Task details: Look below for the line that contains "bpy.context.view_layer.objects.active = cup" and the line that contains "bm.faces.new((a[0], b[j], b[i]))", then restate both of them and every line in between, exactly. No picture goes in the copy.

Dataset entries
Content starts

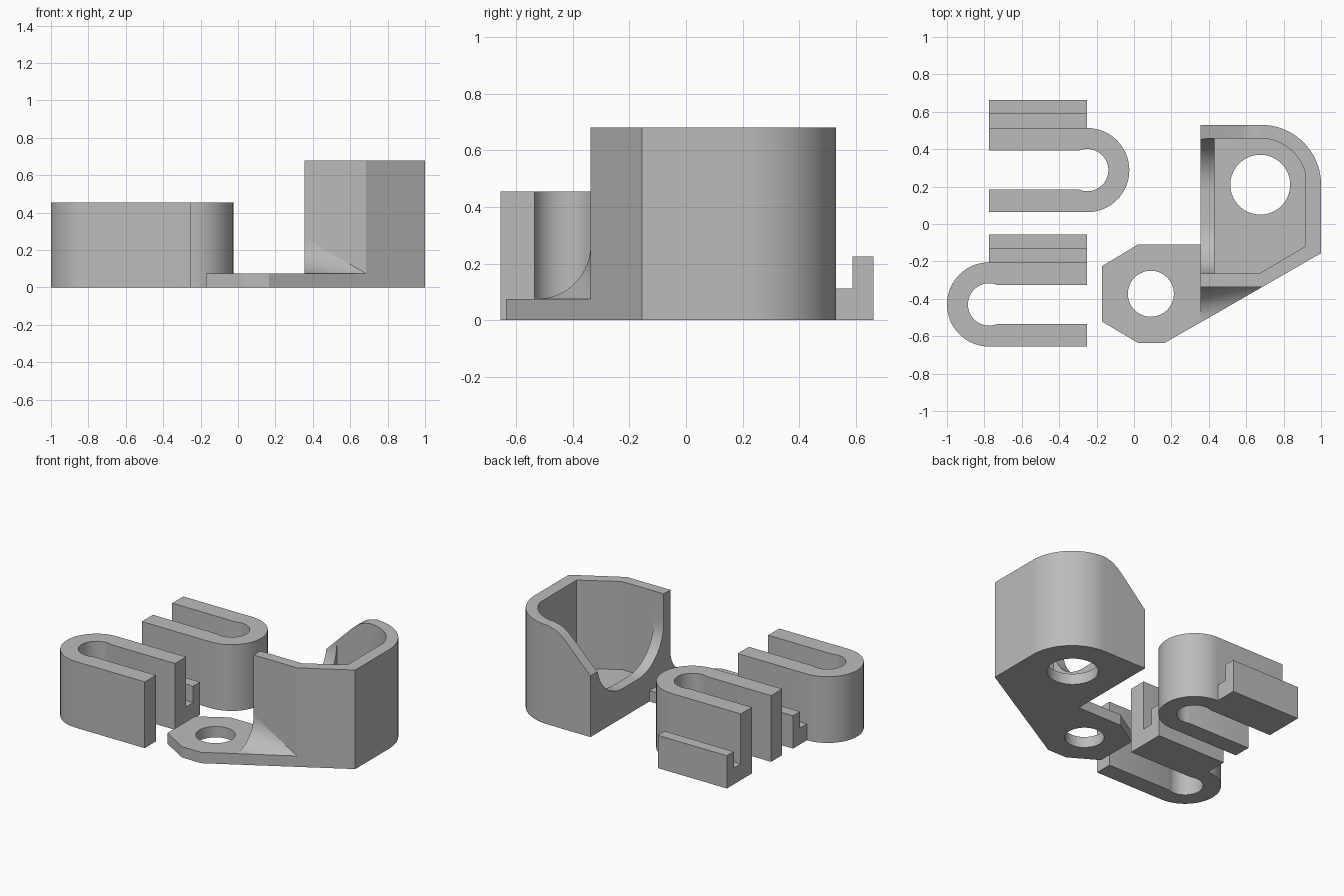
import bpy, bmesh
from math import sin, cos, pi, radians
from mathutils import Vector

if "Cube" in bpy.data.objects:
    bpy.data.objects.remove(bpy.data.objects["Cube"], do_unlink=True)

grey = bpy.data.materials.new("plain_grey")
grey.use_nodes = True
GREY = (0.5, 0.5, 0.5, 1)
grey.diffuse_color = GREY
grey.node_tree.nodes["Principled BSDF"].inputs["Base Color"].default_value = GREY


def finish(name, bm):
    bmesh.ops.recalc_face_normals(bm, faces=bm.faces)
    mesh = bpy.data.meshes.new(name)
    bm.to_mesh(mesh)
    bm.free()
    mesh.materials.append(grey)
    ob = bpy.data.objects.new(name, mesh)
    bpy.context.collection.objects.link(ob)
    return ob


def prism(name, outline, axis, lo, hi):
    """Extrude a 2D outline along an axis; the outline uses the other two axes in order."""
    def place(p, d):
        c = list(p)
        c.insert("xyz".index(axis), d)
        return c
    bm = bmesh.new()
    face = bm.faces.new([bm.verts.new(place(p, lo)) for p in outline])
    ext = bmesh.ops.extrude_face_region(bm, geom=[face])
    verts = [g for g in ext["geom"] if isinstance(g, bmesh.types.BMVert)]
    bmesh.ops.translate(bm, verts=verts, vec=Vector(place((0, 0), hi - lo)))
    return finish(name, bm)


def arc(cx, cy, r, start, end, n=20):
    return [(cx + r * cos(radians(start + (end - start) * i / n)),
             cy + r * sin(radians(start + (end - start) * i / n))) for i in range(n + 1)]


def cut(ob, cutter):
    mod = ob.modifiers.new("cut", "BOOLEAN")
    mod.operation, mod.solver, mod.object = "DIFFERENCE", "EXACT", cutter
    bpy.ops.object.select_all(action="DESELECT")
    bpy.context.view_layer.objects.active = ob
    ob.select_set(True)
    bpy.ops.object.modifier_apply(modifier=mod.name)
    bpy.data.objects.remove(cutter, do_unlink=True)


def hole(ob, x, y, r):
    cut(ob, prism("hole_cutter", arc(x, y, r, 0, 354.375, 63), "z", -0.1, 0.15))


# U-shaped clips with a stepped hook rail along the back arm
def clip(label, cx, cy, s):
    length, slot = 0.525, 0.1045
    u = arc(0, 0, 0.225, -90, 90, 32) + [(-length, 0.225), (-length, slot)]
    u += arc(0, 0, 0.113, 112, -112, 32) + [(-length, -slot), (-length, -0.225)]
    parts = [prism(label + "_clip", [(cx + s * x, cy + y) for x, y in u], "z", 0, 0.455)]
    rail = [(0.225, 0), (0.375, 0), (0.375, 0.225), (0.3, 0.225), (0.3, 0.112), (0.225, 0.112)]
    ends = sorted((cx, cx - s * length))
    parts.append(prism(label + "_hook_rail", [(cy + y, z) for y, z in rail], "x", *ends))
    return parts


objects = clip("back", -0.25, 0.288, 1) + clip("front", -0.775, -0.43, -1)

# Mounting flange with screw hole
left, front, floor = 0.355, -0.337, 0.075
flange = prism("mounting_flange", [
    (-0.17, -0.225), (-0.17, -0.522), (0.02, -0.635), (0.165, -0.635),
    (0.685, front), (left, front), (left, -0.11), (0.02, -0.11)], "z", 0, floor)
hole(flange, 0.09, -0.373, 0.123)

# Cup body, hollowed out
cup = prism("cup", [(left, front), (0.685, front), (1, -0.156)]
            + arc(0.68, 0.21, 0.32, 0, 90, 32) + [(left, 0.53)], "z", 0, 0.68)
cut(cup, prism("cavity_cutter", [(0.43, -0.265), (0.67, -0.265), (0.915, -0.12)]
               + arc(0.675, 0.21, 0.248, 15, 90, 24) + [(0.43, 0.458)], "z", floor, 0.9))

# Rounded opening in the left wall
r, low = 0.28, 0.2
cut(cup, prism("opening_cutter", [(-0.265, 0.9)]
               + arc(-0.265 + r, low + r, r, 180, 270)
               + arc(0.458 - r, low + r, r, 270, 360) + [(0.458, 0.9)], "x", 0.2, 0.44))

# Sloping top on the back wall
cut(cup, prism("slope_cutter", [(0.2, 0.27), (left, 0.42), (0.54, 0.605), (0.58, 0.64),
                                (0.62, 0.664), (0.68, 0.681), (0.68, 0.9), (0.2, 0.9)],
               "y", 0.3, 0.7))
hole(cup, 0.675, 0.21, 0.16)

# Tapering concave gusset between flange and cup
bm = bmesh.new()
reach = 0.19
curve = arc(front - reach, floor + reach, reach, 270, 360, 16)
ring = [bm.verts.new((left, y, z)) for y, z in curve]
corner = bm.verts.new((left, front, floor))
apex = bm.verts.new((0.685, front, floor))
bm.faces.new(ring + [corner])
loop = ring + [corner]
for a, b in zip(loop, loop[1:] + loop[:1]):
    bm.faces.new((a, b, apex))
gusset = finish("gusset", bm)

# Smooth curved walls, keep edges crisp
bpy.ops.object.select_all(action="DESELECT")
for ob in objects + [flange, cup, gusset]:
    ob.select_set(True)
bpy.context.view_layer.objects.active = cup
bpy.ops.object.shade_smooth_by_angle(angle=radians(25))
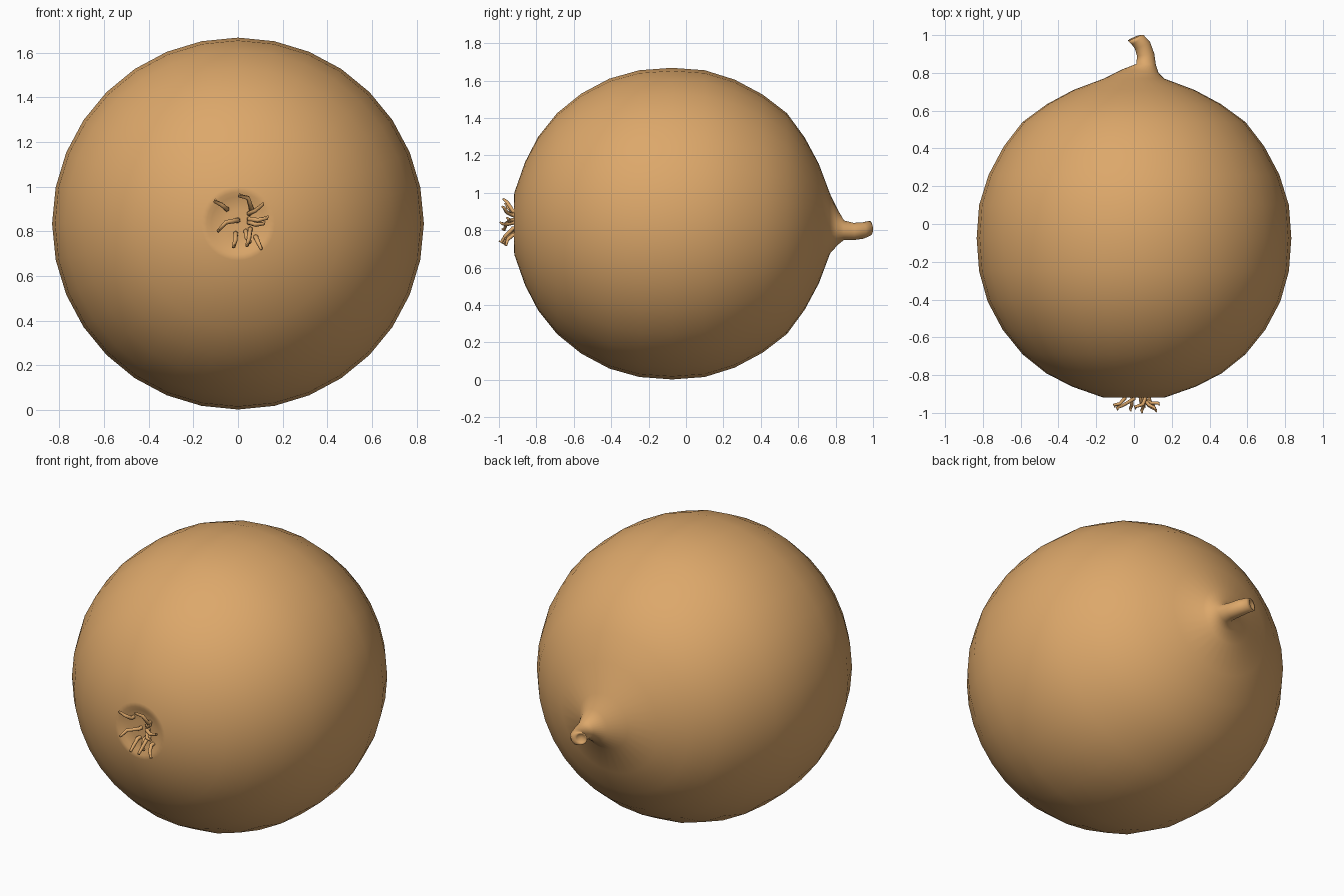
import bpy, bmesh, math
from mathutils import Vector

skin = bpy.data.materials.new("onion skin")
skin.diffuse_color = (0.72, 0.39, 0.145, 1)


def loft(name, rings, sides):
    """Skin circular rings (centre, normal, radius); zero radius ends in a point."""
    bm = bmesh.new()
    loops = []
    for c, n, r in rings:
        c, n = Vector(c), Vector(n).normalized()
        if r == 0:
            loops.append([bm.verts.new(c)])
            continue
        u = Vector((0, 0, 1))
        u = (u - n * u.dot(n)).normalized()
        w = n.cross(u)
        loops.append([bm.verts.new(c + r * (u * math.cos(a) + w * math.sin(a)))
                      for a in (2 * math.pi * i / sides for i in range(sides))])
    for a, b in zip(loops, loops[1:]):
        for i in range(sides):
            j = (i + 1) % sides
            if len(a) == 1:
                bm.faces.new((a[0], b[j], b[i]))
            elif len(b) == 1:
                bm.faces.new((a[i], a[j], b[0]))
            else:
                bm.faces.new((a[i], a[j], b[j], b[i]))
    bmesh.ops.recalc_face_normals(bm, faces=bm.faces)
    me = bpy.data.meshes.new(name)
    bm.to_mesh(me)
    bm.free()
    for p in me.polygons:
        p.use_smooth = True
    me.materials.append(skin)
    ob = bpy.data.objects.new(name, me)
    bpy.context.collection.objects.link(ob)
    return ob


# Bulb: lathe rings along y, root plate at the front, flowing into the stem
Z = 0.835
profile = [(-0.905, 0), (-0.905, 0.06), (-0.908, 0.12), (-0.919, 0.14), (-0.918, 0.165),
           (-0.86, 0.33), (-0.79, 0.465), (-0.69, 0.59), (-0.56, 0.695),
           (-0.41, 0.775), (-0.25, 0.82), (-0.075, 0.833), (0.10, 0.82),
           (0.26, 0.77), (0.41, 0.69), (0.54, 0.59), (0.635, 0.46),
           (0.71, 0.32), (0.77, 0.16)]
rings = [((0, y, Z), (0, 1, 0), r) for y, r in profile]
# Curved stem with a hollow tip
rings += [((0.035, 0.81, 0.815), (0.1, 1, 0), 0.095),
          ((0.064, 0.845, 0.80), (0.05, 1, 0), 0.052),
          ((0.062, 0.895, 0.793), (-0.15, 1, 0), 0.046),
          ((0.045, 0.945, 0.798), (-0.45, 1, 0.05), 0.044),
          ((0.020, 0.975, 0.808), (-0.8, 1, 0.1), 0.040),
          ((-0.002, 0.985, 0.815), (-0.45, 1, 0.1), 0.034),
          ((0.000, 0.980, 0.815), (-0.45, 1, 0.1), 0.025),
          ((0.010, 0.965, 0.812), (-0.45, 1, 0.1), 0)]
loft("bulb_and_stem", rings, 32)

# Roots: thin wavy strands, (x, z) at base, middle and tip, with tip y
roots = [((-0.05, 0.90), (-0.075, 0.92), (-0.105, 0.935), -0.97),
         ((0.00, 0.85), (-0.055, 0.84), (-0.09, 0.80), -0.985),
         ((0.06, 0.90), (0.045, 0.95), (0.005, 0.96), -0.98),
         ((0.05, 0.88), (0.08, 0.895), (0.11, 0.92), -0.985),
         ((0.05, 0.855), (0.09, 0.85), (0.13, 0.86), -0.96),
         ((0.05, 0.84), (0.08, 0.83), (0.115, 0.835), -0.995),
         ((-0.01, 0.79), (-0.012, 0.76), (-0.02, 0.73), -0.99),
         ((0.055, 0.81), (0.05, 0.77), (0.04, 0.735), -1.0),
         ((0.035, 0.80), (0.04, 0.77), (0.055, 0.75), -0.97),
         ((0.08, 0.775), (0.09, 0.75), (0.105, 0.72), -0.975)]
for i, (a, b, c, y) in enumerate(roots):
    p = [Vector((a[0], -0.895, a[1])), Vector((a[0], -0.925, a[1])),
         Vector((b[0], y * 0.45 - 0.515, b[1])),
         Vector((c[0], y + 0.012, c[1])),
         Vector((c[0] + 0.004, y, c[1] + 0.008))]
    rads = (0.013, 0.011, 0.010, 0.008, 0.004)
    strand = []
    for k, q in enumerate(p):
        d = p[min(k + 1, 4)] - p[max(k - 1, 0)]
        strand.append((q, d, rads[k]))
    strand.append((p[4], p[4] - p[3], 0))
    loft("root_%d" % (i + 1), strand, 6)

Content ends

Task solution:
bpy.context.view_layer.objects.active = cup
bpy.ops.object.shade_smooth_by_angle(angle=radians(25))
import bpy, bmesh, math
from mathutils import Vector

skin = bpy.data.materials.new("onion skin")
skin.diffuse_color = (0.72, 0.39, 0.145, 1)


def loft(name, rings, sides):
    """Skin circular rings (centre, normal, radius); zero radius ends in a point."""
    bm = bmesh.new()
    loops = []
    for c, n, r in rings:
        c, n = Vector(c), Vector(n).normalized()
        if r == 0:
            loops.append([bm.verts.new(c)])
            continue
        u = Vector((0, 0, 1))
        u = (u - n * u.dot(n)).normalized()
        w = n.cross(u)
        loops.append([bm.verts.new(c + r * (u * math.cos(a) + w * math.sin(a)))
                      for a in (2 * math.pi * i / sides for i in range(sides))])
    for a, b in zip(loops, loops[1:]):
        for i in range(sides):
            j = (i + 1) % sides
            if len(a) == 1:
                bm.faces.new((a[0], b[j], b[i]))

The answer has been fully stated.